> **AIM OF THE EXERCISE**: Down to the last line, copy the records below without any change.

○ ○ ○ ○ ○ ○ ○

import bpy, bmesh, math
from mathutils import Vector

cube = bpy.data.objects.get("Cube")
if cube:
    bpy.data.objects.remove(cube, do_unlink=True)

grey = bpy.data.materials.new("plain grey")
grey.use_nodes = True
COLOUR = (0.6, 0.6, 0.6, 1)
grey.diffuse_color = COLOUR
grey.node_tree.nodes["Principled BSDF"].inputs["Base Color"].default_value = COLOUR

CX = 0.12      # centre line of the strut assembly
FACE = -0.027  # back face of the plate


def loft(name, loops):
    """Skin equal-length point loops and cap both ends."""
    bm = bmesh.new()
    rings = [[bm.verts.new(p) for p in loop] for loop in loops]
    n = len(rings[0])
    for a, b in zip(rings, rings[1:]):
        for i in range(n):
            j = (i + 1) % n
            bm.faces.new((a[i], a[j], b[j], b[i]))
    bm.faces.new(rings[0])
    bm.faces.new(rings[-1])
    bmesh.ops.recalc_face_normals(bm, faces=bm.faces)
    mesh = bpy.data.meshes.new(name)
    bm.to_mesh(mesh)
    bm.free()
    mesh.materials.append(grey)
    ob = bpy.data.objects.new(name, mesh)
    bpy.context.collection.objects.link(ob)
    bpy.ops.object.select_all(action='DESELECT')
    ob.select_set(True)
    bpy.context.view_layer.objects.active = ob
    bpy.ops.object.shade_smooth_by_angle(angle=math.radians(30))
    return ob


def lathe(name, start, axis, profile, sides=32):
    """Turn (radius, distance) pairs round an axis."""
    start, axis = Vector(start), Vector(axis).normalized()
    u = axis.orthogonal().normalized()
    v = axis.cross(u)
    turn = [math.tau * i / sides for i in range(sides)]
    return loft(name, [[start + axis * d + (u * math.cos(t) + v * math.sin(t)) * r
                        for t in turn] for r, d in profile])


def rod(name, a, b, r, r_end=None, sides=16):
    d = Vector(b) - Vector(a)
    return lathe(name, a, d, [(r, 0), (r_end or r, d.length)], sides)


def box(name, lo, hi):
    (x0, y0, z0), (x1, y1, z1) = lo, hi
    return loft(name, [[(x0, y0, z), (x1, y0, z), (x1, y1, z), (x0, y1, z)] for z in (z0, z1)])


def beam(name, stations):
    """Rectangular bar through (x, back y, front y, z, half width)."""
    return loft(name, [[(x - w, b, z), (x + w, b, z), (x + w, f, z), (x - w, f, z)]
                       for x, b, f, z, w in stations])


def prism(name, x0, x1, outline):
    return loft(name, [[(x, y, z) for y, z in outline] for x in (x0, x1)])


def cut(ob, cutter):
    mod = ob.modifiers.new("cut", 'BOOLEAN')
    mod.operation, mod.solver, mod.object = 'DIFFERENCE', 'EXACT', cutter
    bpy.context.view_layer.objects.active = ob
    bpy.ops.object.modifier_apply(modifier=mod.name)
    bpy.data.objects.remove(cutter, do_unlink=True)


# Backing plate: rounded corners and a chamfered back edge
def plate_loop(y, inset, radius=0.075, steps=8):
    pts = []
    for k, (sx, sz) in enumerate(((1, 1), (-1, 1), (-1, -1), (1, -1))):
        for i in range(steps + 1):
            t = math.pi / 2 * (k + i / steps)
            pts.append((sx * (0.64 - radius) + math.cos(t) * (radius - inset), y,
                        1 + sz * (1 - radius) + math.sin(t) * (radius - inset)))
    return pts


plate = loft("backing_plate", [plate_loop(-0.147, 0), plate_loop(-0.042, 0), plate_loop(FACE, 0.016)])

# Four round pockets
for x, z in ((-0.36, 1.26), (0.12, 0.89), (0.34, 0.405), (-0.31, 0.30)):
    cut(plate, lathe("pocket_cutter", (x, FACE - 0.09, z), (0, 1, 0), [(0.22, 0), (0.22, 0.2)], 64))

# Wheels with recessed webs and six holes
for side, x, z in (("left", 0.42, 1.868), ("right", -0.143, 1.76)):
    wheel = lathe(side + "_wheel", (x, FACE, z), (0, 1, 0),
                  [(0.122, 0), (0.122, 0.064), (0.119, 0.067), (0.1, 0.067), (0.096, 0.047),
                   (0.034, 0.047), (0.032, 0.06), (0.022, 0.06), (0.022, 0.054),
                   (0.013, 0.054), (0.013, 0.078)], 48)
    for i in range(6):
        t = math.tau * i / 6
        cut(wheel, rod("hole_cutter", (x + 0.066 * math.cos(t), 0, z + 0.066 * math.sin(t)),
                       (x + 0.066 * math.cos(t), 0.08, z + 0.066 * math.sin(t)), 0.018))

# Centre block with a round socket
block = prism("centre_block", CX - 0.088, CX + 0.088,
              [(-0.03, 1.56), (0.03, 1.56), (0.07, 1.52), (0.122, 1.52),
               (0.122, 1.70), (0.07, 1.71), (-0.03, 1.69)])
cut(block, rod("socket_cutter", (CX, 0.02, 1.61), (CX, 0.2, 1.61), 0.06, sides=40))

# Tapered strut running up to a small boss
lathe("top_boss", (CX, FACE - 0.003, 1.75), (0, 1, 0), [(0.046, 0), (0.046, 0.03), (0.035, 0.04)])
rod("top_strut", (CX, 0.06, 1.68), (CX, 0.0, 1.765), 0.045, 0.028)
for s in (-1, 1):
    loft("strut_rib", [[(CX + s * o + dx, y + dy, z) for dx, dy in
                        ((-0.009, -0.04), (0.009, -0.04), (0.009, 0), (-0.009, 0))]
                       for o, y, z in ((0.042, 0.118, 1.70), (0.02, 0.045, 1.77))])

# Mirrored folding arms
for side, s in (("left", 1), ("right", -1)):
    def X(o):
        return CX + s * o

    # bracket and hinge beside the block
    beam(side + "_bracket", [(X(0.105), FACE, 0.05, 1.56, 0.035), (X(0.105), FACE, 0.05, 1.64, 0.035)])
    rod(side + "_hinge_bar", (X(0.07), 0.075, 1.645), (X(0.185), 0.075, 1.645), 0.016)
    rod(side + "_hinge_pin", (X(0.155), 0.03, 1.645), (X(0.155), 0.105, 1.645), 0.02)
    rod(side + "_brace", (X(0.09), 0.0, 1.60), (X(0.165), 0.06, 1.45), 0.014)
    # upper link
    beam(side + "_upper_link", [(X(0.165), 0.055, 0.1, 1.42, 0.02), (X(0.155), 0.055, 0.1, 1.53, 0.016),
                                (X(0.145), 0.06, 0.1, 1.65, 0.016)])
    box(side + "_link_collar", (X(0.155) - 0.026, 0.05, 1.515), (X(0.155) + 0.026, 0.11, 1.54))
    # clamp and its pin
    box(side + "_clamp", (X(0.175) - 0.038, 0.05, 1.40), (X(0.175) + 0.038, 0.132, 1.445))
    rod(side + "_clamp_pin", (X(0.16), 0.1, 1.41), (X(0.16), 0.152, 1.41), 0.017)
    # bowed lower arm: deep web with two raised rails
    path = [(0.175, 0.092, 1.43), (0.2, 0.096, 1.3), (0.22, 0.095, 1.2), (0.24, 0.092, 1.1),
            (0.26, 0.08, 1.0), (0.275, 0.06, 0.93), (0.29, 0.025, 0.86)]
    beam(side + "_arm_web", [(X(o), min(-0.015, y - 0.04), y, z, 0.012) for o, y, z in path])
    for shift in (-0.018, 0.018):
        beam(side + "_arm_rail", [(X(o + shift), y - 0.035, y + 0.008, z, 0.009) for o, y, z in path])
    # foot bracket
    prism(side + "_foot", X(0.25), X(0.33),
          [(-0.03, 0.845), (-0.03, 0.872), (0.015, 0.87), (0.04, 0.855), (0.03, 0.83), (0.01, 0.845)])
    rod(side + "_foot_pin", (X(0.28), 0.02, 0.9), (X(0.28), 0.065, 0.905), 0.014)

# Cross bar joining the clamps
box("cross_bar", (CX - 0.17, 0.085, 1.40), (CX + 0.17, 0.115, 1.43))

○ ○ ○ ○ ○ ○ ○

> **SOLUTION TO THIS TASK**:
import bpy, bmesh, math
from mathutils import Vector

cube = bpy.data.objects.get("Cube")
if cube:
    bpy.data.objects.remove(cube, do_unlink=True)

grey = bpy.data.materials.new("plain grey")
grey.use_nodes = True
COLOUR = (0.6, 0.6, 0.6, 1)
grey.diffuse_color = COLOUR
grey.node_tree.nodes["Principled BSDF"].inputs["Base Color"].default_value = COLOUR

CX = 0.12      # centre line of the strut assembly
FACE = -0.027  # back face of the plate


def loft(name, loops):
    """Skin equal-length point loops and cap both ends."""
    bm = bmesh.new()
    rings = [[bm.verts.new(p) for p in loop] for loop in loops]
    n = len(rings[0])
    for a, b in zip(rings, rings[1:]):
        for i in range(n):
            j = (i + 1) % n
            bm.faces.new((a[i], a[j], b[j], b[i]))
    bm.faces.new(rings[0])
    bm.faces.new(rings[-1])
    bmesh.ops.recalc_face_normals(bm, faces=bm.faces)
    mesh = bpy.data.meshes.new(name)
    bm.to_mesh(mesh)
    bm.free()
    mesh.materials.append(grey)
    ob = bpy.data.objects.new(name, mesh)
    bpy.context.collection.objects.link(ob)
    bpy.ops.object.select_all(action='DESELECT')
    ob.select_set(True)
    bpy.context.view_layer.objects.active = ob
    bpy.ops.object.shade_smooth_by_angle(angle=math.radians(30))
    return ob


def lathe(name, start, axis, profile, sides=32):
    """Turn (radius, distance) pairs round an axis."""
    start, axis = Vector(start), Vector(axis).normalized()
    u = axis.orthogonal().normalized()
    v = axis.cross(u)
    turn = [math.tau * i / sides for i in range(sides)]
    return loft(name, [[start + axis * d + (u * math.cos(t) + v * math.sin(t)) * r
                        for t in turn] for r, d in profile])


def rod(name, a, b, r, r_end=None, sides=16):
    d = Vector(b) - Vector(a)
    return lathe(name, a, d, [(r, 0), (r_end or r, d.length)], sides)


def box(name, lo, hi):
    (x0, y0, z0), (x1, y1, z1) = lo, hi
    return loft(name, [[(x0, y0, z), (x1, y0, z), (x1, y1, z), (x0, y1, z)] for z in (z0, z1)])


def beam(name, stations):
    """Rectangular bar through (x, back y, front y, z, half width)."""
    return loft(name, [[(x - w, b, z), (x + w, b, z), (x + w, f, z), (x - w, f, z)]
                       for x, b, f, z, w in stations])


def prism(name, x0, x1, outline):
    return loft(name, [[(x, y, z) for y, z in outline] for x in (x0, x1)])


def cut(ob, cutter):
    mod = ob.modifiers.new("cut", 'BOOLEAN')
    mod.operation, mod.solver, mod.object = 'DIFFERENCE', 'EXACT', cutter
    bpy.context.view_layer.objects.active = ob
    bpy.ops.object.modifier_apply(modifier=mod.name)
    bpy.data.objects.remove(cutter, do_unlink=True)


# Backing plate: rounded corners and a chamfered back edge
def plate_loop(y, inset, radius=0.075, steps=8):
    pts = []
    for k, (sx, sz) in enumerate(((1, 1), (-1, 1), (-1, -1), (1, -1))):
        for i in range(steps + 1):
            t = math.pi / 2 * (k + i / steps)
            pts.append((sx * (0.64 - radius) + math.cos(t) * (radius - inset), y,
                        1 + sz * (1 - radius) + math.sin(t) * (radius - inset)))
    return pts


plate = loft("backing_plate", [plate_loop(-0.147, 0), plate_loop(-0.042, 0), plate_loop(FACE, 0.016)])

# Four round pockets
for x, z in ((-0.36, 1.26), (0.12, 0.89), (0.34, 0.405), (-0.31, 0.30)):
    cut(plate, lathe("pocket_cutter", (x, FACE - 0.09, z), (0, 1, 0), [(0.22, 0), (0.22, 0.2)], 64))

# Wheels with recessed webs and six holes
for side, x, z in (("left", 0.42, 1.868), ("right", -0.143, 1.76)):
    wheel = lathe(side + "_wheel", (x, FACE, z), (0, 1, 0),
                  [(0.122, 0), (0.122, 0.064), (0.119, 0.067), (0.1, 0.067), (0.096, 0.047),
                   (0.034, 0.047), (0.032, 0.06), (0.022, 0.06), (0.022, 0.054),
                   (0.013, 0.054), (0.013, 0.078)], 48)
    for i in range(6):
        t = math.tau * i / 6
        cut(wheel, rod("hole_cutter", (x + 0.066 * math.cos(t), 0, z + 0.066 * math.sin(t)),
                       (x + 0.066 * math.cos(t), 0.08, z + 0.066 * math.sin(t)), 0.018))

# Centre block with a round socket
block = prism("centre_block", CX - 0.088, CX + 0.088,
              [(-0.03, 1.56), (0.03, 1.56), (0.07, 1.52), (0.122, 1.52),
               (0.122, 1.70), (0.07, 1.71), (-0.03, 1.69)])
cut(block, rod("socket_cutter", (CX, 0.02, 1.61), (CX, 0.2, 1.61), 0.06, sides=40))

# Tapered strut running up to a small boss
lathe("top_boss", (CX, FACE - 0.003, 1.75), (0, 1, 0), [(0.046, 0), (0.046, 0.03), (0.035, 0.04)])
rod("top_strut", (CX, 0.06, 1.68), (CX, 0.0, 1.765), 0.045, 0.028)
for s in (-1, 1):
    loft("strut_rib", [[(CX + s * o + dx, y + dy, z) for dx, dy in
                        ((-0.009, -0.04), (0.009, -0.04), (0.009, 0), (-0.009, 0))]
                       for o, y, z in ((0.042, 0.118, 1.70), (0.02, 0.045, 1.77))])

# Mirrored folding arms
for side, s in (("left", 1), ("right", -1)):
    def X(o):
        return CX + s * o

    # bracket and hinge beside the block
    beam(side + "_bracket", [(X(0.105), FACE, 0.05, 1.56, 0.035), (X(0.105), FACE, 0.05, 1.64, 0.035)])
    rod(side + "_hinge_bar", (X(0.07), 0.075, 1.645), (X(0.185), 0.075, 1.645), 0.016)
    rod(side + "_hinge_pin", (X(0.155), 0.03, 1.645), (X(0.155), 0.105, 1.645), 0.02)
    rod(side + "_brace", (X(0.09), 0.0, 1.60), (X(0.165), 0.06, 1.45), 0.014)
    # upper link
    beam(side + "_upper_link", [(X(0.165), 0.055, 0.1, 1.42, 0.02), (X(0.155), 0.055, 0.1, 1.53, 0.016),
                                (X(0.145), 0.06, 0.1, 1.65, 0.016)])
    box(side + "_link_collar", (X(0.155) - 0.026, 0.05, 1.515), (X(0.155) + 0.026, 0.11, 1.54))
    # clamp and its pin
    box(side + "_clamp", (X(0.175) - 0.038, 0.05, 1.40), (X(0.175) + 0.038, 0.132, 1.445))
    rod(side + "_clamp_pin", (X(0.16), 0.1, 1.41), (X(0.16), 0.152, 1.41), 0.017)
    # bowed lower arm: deep web with two raised rails
    path = [(0.175, 0.092, 1.43), (0.2, 0.096, 1.3), (0.22, 0.095, 1.2), (0.24, 0.092, 1.1),
            (0.26, 0.08, 1.0), (0.275, 0.06, 0.93), (0.29, 0.025, 0.86)]
    beam(side + "_arm_web", [(X(o), min(-0.015, y - 0.04), y, z, 0.012) for o, y, z in path])
    for shift in (-0.018, 0.018):
        beam(side + "_arm_rail", [(X(o + shift), y - 0.035, y + 0.008, z, 0.009) for o, y, z in path])
    # foot bracket
    prism(side + "_foot", X(0.25), X(0.33),
          [(-0.03, 0.845), (-0.03, 0.872), (0.015, 0.87), (0.04, 0.855), (0.03, 0.83), (0.01, 0.845)])
    rod(side + "_foot_pin", (X(0.28), 0.02, 0.9), (X(0.28), 0.065, 0.905), 0.014)

# Cross bar joining the clamps
box("cross_bar", (CX - 0.17, 0.085, 1.40), (CX + 0.17, 0.115, 1.43))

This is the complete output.